Citation: To use information from this web resource in your work, please cite this as follows:
Cranfield University 2017. The Soils Guide.

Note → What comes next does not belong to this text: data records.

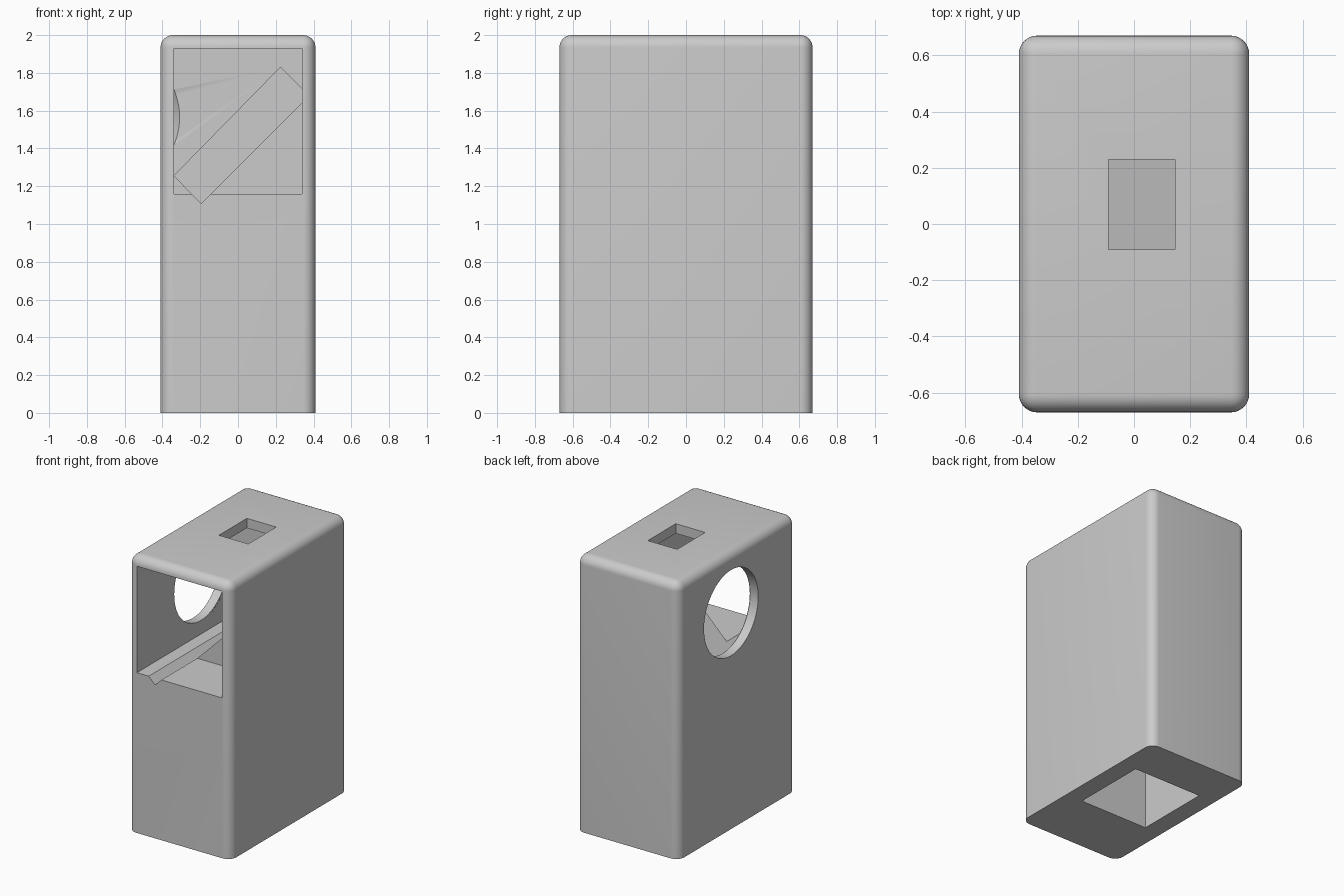
import bpy, bmesh
from mathutils import Matrix, Vector

cube = bpy.data.objects.get("Cube")
if cube:
    bpy.data.objects.remove(cube, do_unlink=True)

grey = bpy.data.materials.new("light_grey")
grey.use_nodes = True
colour = (0.6, 0.6, 0.6, 1)
grey.diffuse_color = colour
grey.node_tree.nodes["Principled BSDF"].inputs["Base Color"].default_value = colour


def add_object(name, bm):
    bmesh.ops.recalc_face_normals(bm, faces=bm.faces)
    mesh = bpy.data.meshes.new(name)
    bm.to_mesh(mesh)
    bm.free()
    mesh.materials.append(grey)
    obj = bpy.data.objects.new(name, mesh)
    bpy.context.collection.objects.link(obj)
    return obj


def prism(name, profile, y0, y1):
    """Extrude an x-z profile along y."""
    bm = bmesh.new()
    face = bm.faces.new([bm.verts.new((x, y0, z)) for x, z in profile])
    out = bmesh.ops.extrude_face_region(bm, geom=[face])
    verts = [v for v in out["geom"] if isinstance(v, bmesh.types.BMVert)]
    bmesh.ops.translate(bm, verts=verts, vec=(0, y1 - y0, 0))
    return add_object(name, bm)


def box(name, x0, x1, y0, y1, z0, z1):
    return prism(name, [(x0, z0), (x1, z0), (x1, z1), (x0, z1)], y0, y1)


def cone_x(name, r0, r1, x0, x1, y, z):
    """Round cutter lying along x."""
    bm = bmesh.new()
    place = Matrix.Translation(Vector(((x0 + x1) / 2, y, z))) @ Matrix.Rotation(1.5707963, 4, "Y")
    bmesh.ops.create_cone(bm, cap_ends=True, segments=64, radius1=r0,
                          radius2=r1, depth=x1 - x0, matrix=place)
    return add_object(name, bm)


# Housing: rounded everywhere except around the base
housing = box("housing", -0.41, 0.41, -0.67, 0.67, 0, 2)
bm = bmesh.new()
bm.from_mesh(housing.data)
edges = [e for e in bm.edges if max(v.co.z for v in e.verts) > 1]
bmesh.ops.bevel(bm, geom=edges, offset=0.065, segments=8, profile=0.5, affect="EDGES")
bm.to_mesh(housing.data)
bm.free()

cutters = [
    # Front bay with a flat floor
    box("front_bay", -0.34, 0.34, -1, -0.26, 1.16, 1.93),
    # Rear chamber above a diagonal ramp
    prism("rear_chamber", [(-0.34, 1.16), (-0.145, 1.16), (0.34, 1.645),
                           (0.34, 1.93), (-0.34, 1.93)], -0.3, 0.345),
    # Diagonal plate slot, running deeper than the chamber
    prism("plate_slot", [(-0.339, 1.255), (-0.195, 1.109), (0.34, 1.644),
                         (0.34, 1.715), (0.225, 1.83)], -1, 0.42),
    # Round side opening and its tapered inner end
    cone_x("side_opening", 0.31, 0.31, -0.6, -0.335, 0.07, 1.565),
    cone_x("side_opening_taper", 0.32, 0.27, -0.345, -0.305, 0.07, 1.565),
    # Top window
    box("top_window", -0.09, 0.145, -0.09, 0.23, 1.8, 2.2),
    # Hollow in the base
    box("base_hollow", -0.275, 0.275, -0.21, 0.345, -0.2, 1.0),
]

bpy.ops.object.select_all(action="DESELECT")
bpy.context.view_layer.objects.active = housing
housing.select_set(True)
for cutter in cutters:
    cutter.hide_render = True
    mod = housing.modifiers.new(cutter.name, "BOOLEAN")
    mod.operation = "DIFFERENCE"
    mod.solver = "EXACT"
    mod.object = cutter
    bpy.ops.object.modifier_apply(modifier=mod.name)
    bpy.data.objects.remove(cutter, do_unlink=True)

bpy.ops.object.shade_smooth_by_angle(angle=0.5)
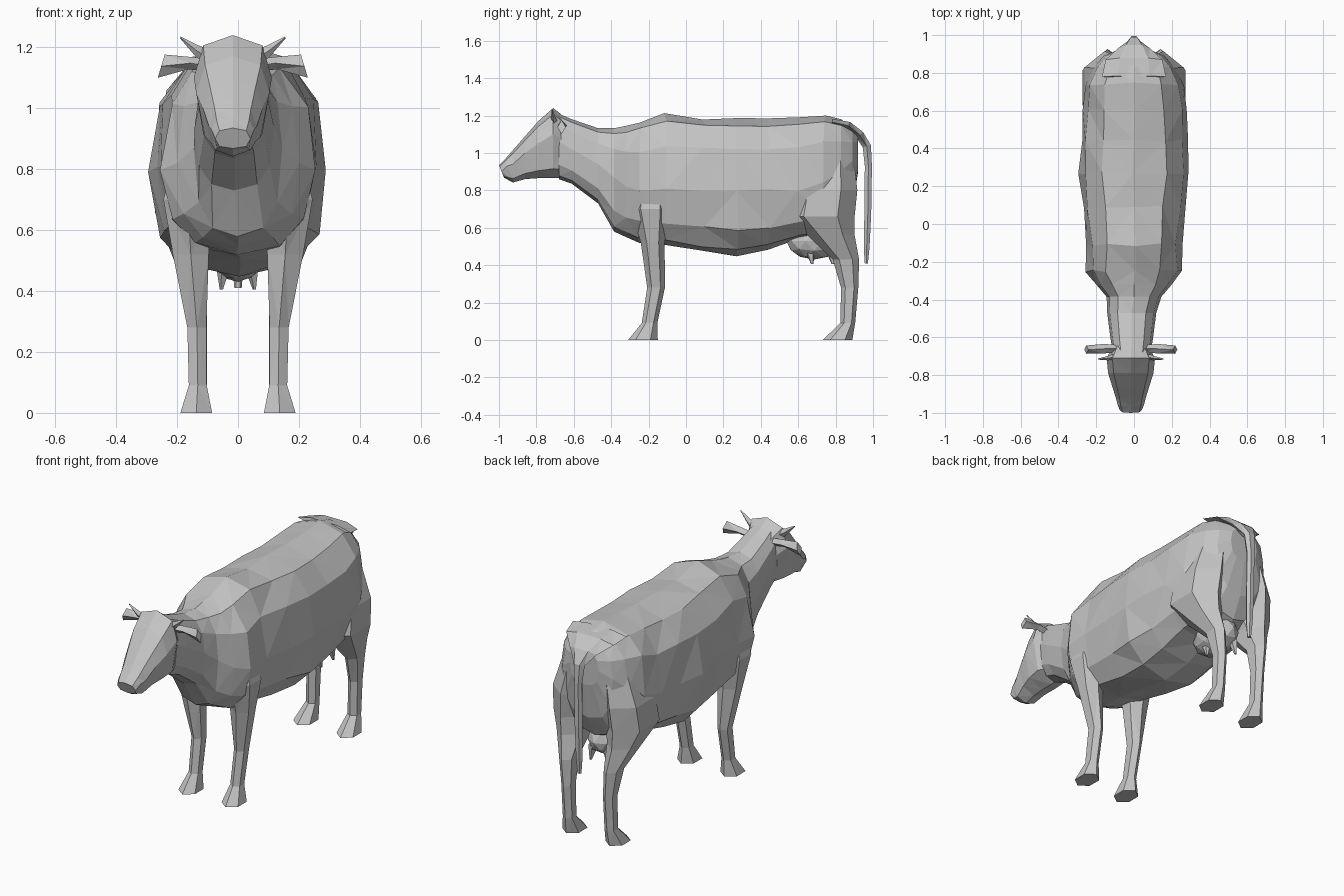
import bpy, bmesh, math, random
from mathutils import Vector

random.seed(4)
if "Cube" in bpy.data.objects:
    bpy.data.objects.remove(bpy.data.objects["Cube"], do_unlink=True)

grey = bpy.data.materials.new("hide grey")
grey.use_nodes = True
grey.diffuse_color = (0.55, 0.55, 0.55, 1)
grey.node_tree.nodes["Principled BSDF"].inputs["Base Color"].default_value = grey.diffuse_color


def finish(name, bm):
    """Turn a bmesh into a flat shaded, triangulated object."""
    bmesh.ops.recalc_face_normals(bm, faces=bm.faces)
    bmesh.ops.triangulate(bm, faces=bm.faces)
    mesh = bpy.data.meshes.new(name)
    bm.to_mesh(mesh)
    bm.free()
    mesh.materials.append(grey)
    obj = bpy.data.objects.new(name, mesh)
    bpy.context.collection.objects.link(obj)
    return obj


def loft(name, rings):
    """Skin a row of equal sized rings and close both ends."""
    bm = bmesh.new()
    rows = [[bm.verts.new(p) for p in ring] for ring in rings]
    n = len(rows[0])
    for a, b in zip(rows, rows[1:]):
        for i in range(n):
            j = (i + 1) % n
            bm.faces.new((a[i], a[j], b[j], b[i]))
    bm.faces.new(rows[0])
    bm.faces.new(rows[-1])
    return finish(name, bm)


def soft(v, power=0.8):
    return math.copysign(abs(v) ** power, v)


def slice_ring(y, bottom, wide, top, half, rake=0.0, shift=0.0, rough=0.0, sides=12):
    """Upright cross-section, widest at the height given by wide."""
    ring = []
    for i in range(sides):
        a = math.tau * i / sides
        c, s = soft(math.cos(a)), math.sin(a)
        z = wide + (soft(s) * (top - wide) if s > 0 else soft(s, .7) * (wide - bottom))
        j = Vector([random.uniform(-rough, rough) for k in range(3)])
        ring.append(Vector((shift + c * half, y + rake * (top - z), z)) + j)
    return ring


def level_ring(x, y, z, rx, ry, sides=6):
    """Level cross-section of a limb."""
    return [(x + rx * math.cos(math.tau * (i + .5) / sides),
             y + ry * math.sin(math.tau * (i + .5) / sides) * 1.1, z)
            for i in range(sides)]


# Trunk and neck: y, bottom, widest height, top, half width
trunk = [
    (.92, .9, 1.0, 1.1, .09), (.89, .7, .96, 1.13, .16),
    (.83, .58, .9, 1.18, .215), (.74, .54, .85, 1.2, .262),
    (.60, .54, .80, 1.19, .28), (.44, .485, .8, 1.18, .28),
    (.27, .455, .79, 1.18, .295), (.09, .475, .8, 1.185, .27),
    (-.11, .51, .8, 1.21, .252), (-.25, .525, .8, 1.165, .25),
    (-.32, .55, .82, 1.145, .2), (-.385, .58, .87, 1.132, .145),
    (-.47, .73, .94, 1.132, .13),
    (-.61, .835, 1.02, 1.18, .112), (-.68, .86, 1.06, 1.21, .1)]
loft("trunk", [slice_ring(*t, shift=-.012 if t[0] < -.45 else 0,
                          rough=.009 if -.3 < t[0] < .8 else 0) for t in trunk])

# Head, with a raked blunt nose
head = [
    (-.64, .87, 1.06, 1.185, .09), (-.71, .865, 1.1, 1.24, .128),
    (-.79, .865, 1.05, 1.17, .12), (-.86, .86, 1.0, 1.09, .098),
    (-.925, .842, .94, 1.015, .078), (-.965, .85, .93, .97, .07, .2),
    (-1.0, .868, .9, .935, .058, .4)]
loft("head", [slice_ring(*h, shift=-.017, sides=8) for h in head])

# Legs: x, y, z, x radius, y radius
fore = [(.13, -.19, .95, .06, .08), (.165, -.19, .7, .092, .095),
        (.155, -.178, .52, .068, .058), (.135, -.16, .28, .036, .043),
        (.132, -.195, .09, .034, .038), (.137, -.23, 0, .06, .072)]
hind = [(.11, .76, 1.02, .09, .12), (.155, .74, .8, .125, .16),
        (.165, .72, .66, .125, .165), (.16, .775, .56, .085, .115),
        (.142, .855, .43, .046, .064), (.132, .875, .28, .034, .042),
        (.132, .865, .09, .034, .036), (.137, .81, 0, .06, .072)]
for side, word in ((1, "left"), (-1, "right")):
    for part, rows in (("front", fore), ("hind", hind)):
        loft(f"{word}_{part}_leg", [level_ring(side * r[0], *r[1:]) for r in rows])

    # Ears: flat flaps that widen to a slanted tip
    def flap(x, y, z, dy, dz):
        return [(side * (x - .3 * b * dz) - .017, y + a * dy, z + b * dz)
                for a, b in ((-1, 0), (0, 1), (1, 0), (0, -1))]
    loft(f"{word}_ear", [flap(.08, -.66, 1.14, .02, .02),
                         flap(.14, -.66, 1.148, .025, .02),
                         flap(.235, -.665, 1.138, .022, .038)])
    # Horns: short thin spikes
    loft(f"{word}_horn", [flap(.08, -.7, 1.165, .016, .025),
                          flap(.12, -.71, 1.19, .012, .017),
                          flap(.172, -.715, 1.232, .003, .003)])

# Tail, fanning out over the rump at its root: y, z, half width, half depth
tail = [(.78, 1.165, .17, .02), (.87, 1.145, .15, .025),
        (.93, 1.095, .085, .027), (.967, 1.035, .035, .026),
        (.975, .93, .024, .022), (.972, .68, .024, .021),
        (.966, .5, .02, .018), (.964, .41, .012, .01)]
rings = []
for i, (y, z, w, d) in enumerate(tail):
    a, b = tail[max(i - 1, 0)], tail[min(i + 1, len(tail) - 1)]
    run = Vector((0, b[0] - a[0], b[1] - a[1])).normalized()
    out = Vector((0, -run.z, run.y))
    rings.append([Vector((w * math.cos(t), y, z)) + out * d * math.sin(t)
                  for t in (math.tau * k / 6 for k in range(6))])
loft("tail", rings)

# Udder and teats
bm = bmesh.new()
bmesh.ops.create_icosphere(bm, subdivisions=2, radius=1)
for v in bm.verts:
    v.co = (v.co.x * .1, .685 + v.co.y * .15, .53 + v.co.z * .1)
finish("udder", bm)
for i, (x, y) in enumerate([(.045, .66), (-.045, .66), (.045, .77), (-.045, .77)]):
    loft(f"teat_{i + 1}", [level_ring(x, y, .49, .028, .028, 5),
                           level_ring(x * 1.2, y + .015, .405, .006, .006, 5)])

Available: www.landis.org.uk. Cranfield University, UK. Last accessed 17/12/2017